● **TASK STATEMENT**: If a line of the records contains the word "location", list it.

------------

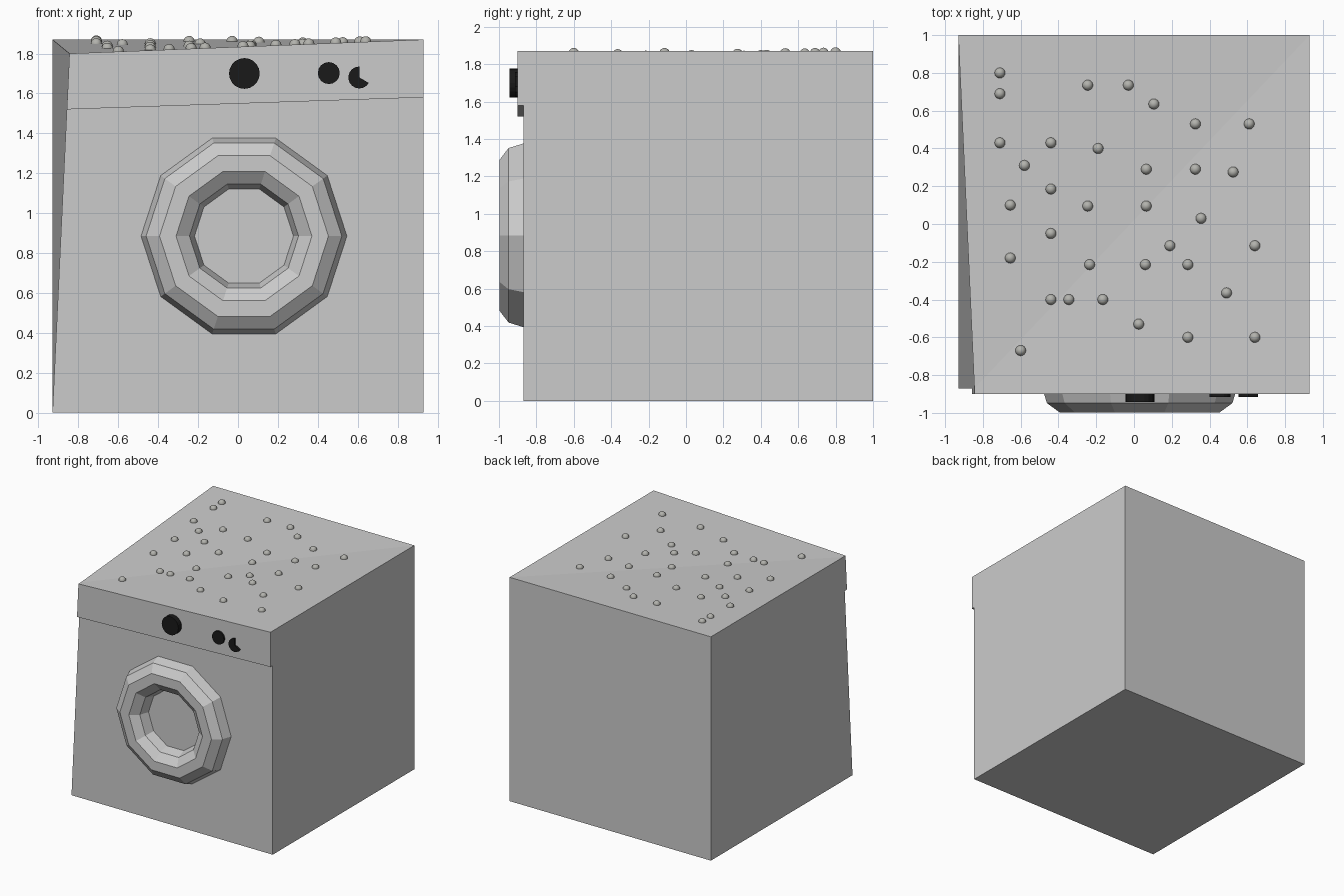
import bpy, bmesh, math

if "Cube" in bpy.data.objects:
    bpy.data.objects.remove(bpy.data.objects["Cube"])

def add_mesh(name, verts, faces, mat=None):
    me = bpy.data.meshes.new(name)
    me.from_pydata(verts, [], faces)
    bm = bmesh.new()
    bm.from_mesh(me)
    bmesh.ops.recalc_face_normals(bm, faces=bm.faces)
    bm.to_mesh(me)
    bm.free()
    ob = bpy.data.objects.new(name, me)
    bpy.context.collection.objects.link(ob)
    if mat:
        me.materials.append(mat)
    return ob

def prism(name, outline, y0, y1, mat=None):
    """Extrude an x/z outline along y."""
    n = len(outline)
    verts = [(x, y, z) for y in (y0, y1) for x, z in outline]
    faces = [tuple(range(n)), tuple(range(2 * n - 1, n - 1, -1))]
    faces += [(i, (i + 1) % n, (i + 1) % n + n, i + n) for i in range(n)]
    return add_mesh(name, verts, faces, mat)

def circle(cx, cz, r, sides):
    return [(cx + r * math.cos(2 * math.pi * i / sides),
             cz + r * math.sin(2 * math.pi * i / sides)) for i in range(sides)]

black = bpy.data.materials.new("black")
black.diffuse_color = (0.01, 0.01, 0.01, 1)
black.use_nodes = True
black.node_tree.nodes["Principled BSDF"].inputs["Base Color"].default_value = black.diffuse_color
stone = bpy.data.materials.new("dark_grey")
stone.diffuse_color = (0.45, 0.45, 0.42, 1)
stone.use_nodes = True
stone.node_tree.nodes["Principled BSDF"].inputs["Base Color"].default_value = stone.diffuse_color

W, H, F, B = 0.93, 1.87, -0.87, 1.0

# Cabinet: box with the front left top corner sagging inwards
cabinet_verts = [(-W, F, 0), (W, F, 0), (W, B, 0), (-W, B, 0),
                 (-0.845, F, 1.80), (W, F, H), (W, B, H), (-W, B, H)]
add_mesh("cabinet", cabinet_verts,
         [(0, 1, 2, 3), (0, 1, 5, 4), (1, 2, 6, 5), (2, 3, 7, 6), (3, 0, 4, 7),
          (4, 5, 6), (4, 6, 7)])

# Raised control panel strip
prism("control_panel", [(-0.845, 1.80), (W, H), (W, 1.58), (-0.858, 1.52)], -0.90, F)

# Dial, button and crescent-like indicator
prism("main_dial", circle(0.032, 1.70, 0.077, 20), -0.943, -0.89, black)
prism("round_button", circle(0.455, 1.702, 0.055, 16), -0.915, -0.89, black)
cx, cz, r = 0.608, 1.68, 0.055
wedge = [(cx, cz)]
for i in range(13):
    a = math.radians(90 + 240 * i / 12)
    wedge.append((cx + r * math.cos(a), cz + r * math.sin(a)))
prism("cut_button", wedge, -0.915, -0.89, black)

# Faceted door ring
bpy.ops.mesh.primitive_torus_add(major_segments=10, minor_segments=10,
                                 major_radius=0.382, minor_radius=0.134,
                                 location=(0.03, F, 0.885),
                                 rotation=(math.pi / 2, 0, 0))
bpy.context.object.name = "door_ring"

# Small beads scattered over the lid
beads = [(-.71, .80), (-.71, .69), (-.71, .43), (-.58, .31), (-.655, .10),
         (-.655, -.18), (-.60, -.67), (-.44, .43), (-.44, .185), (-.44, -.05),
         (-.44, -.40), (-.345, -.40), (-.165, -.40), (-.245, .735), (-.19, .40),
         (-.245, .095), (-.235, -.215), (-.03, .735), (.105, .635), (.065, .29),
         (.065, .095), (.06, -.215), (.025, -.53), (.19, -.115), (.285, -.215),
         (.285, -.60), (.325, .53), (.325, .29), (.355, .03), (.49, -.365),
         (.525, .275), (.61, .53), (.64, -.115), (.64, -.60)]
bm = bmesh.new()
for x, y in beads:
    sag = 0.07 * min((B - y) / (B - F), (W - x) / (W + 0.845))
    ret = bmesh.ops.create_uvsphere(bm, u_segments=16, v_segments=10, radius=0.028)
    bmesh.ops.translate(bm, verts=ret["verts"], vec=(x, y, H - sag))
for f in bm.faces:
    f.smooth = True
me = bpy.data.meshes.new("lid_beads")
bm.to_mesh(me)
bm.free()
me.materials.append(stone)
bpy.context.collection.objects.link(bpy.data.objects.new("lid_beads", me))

------------

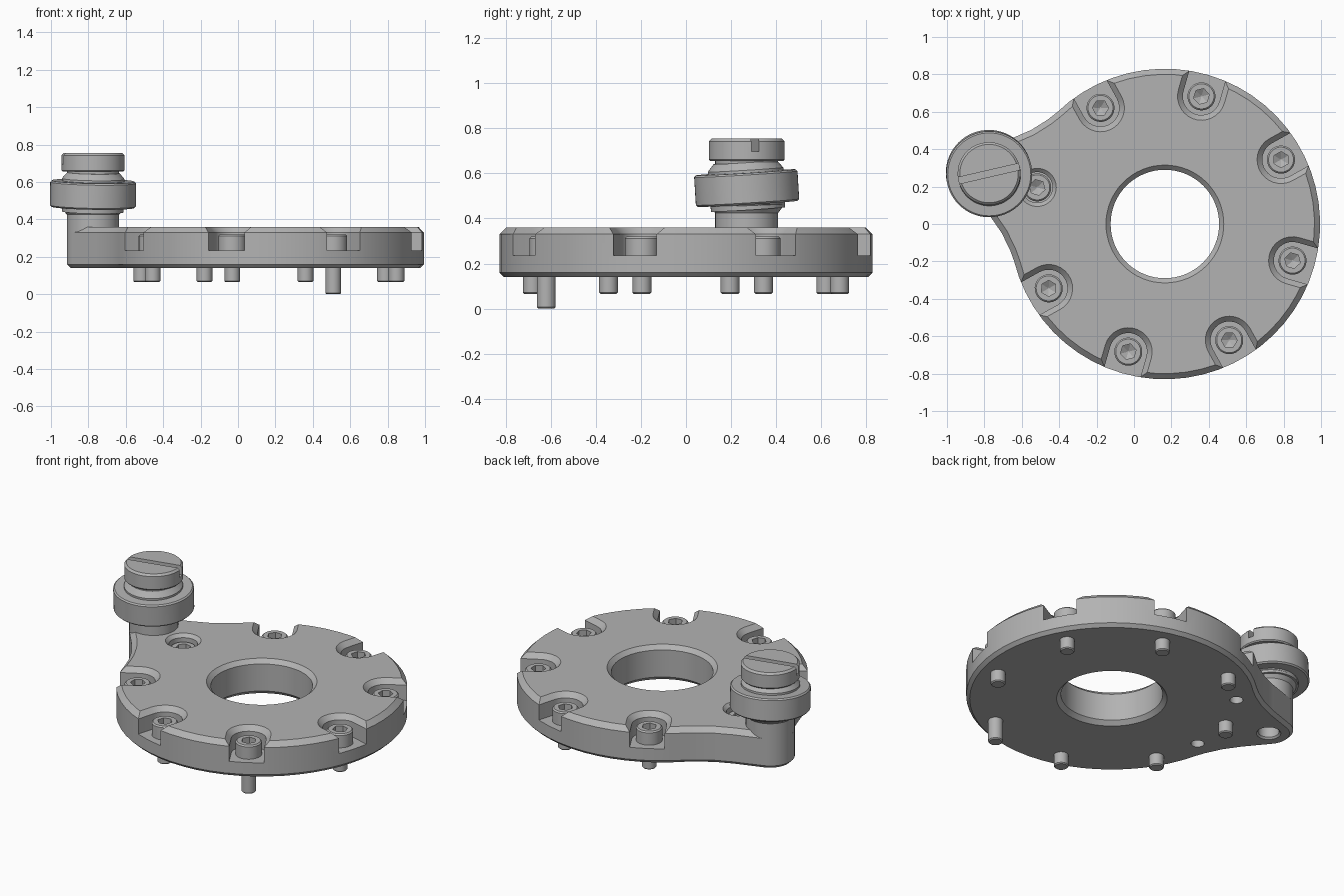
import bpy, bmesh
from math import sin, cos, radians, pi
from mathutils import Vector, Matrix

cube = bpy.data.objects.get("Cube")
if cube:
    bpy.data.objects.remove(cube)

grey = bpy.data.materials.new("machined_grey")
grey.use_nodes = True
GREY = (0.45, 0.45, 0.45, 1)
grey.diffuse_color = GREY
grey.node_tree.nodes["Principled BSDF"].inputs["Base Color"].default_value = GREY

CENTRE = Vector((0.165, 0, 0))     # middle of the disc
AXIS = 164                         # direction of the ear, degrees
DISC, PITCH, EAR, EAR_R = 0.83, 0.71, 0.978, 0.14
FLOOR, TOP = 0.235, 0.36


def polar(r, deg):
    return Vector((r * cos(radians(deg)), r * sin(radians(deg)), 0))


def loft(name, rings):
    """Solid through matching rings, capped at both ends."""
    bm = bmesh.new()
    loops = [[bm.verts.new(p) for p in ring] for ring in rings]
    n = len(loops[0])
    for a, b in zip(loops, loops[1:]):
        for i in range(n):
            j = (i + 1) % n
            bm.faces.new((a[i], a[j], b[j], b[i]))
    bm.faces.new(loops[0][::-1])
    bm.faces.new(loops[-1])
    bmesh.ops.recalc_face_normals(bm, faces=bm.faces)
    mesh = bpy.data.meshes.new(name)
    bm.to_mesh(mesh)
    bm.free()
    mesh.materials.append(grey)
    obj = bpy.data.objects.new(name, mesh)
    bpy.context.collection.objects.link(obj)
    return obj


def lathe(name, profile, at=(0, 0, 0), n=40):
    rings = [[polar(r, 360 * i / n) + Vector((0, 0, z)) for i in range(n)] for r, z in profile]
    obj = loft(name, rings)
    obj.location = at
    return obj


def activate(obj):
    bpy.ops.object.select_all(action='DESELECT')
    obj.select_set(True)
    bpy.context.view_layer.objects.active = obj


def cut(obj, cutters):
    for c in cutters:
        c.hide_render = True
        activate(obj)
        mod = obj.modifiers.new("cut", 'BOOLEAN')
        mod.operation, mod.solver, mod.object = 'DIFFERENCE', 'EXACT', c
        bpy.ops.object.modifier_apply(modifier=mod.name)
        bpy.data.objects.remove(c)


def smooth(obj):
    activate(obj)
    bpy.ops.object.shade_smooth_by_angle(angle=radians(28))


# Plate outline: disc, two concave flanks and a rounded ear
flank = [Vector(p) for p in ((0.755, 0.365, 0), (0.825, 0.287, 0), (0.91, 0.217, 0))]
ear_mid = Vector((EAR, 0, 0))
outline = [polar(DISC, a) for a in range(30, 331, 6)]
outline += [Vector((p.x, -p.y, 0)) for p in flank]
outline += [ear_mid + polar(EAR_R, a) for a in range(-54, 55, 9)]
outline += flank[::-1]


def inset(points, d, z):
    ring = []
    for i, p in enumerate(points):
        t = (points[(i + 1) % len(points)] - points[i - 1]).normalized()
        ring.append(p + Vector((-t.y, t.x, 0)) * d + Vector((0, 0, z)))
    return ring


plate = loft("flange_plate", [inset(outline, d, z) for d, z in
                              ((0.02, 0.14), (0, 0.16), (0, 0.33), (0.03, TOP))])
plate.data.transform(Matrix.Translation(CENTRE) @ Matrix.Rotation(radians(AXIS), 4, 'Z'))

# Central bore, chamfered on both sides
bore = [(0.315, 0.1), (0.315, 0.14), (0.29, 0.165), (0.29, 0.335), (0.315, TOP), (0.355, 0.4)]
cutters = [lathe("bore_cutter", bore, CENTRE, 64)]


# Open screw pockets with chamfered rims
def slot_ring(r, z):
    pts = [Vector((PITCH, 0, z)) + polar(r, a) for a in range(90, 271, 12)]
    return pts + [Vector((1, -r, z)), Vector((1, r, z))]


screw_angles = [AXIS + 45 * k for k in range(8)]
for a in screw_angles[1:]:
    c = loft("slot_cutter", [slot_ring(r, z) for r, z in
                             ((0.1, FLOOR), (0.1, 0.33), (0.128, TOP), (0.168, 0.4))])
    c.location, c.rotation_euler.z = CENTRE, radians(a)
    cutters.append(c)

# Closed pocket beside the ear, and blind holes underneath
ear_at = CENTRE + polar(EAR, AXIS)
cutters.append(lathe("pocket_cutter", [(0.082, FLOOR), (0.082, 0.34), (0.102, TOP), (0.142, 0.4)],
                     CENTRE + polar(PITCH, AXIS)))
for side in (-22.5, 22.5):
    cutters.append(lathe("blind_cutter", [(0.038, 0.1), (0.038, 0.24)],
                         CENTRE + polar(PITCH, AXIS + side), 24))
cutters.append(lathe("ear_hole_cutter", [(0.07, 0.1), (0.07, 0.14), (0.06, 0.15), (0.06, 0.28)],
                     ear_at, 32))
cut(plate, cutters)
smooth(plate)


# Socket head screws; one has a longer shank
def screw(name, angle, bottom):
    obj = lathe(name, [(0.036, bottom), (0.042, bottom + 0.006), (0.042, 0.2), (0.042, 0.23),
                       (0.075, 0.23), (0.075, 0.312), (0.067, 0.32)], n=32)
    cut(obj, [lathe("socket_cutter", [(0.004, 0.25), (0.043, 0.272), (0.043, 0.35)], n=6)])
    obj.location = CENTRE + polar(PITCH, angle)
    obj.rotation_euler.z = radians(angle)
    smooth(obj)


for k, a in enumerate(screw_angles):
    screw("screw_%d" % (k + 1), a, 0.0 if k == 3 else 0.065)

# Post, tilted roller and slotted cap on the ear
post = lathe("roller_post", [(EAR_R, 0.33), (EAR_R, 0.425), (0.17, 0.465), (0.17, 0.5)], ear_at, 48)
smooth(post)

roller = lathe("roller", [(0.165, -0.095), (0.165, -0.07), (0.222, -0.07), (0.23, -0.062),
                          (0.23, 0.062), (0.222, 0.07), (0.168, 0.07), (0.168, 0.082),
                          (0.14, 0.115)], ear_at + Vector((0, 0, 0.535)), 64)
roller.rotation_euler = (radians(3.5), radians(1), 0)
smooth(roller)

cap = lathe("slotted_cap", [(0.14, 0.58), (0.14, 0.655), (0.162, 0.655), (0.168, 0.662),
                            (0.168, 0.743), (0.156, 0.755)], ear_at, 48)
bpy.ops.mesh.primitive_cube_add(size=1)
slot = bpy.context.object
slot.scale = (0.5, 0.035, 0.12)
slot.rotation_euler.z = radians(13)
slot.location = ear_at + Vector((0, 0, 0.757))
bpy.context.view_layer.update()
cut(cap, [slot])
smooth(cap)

------------

● **YOUR RESPONSE**:
                                 location=(0.03, F, 0.885),
    obj.location = at
    c.location, c.rotation_euler.z = CENTRE, radians(a)
    obj.location = CENTRE + polar(PITCH, angle)
slot.location = ear_at + Vector((0, 0, 0.757))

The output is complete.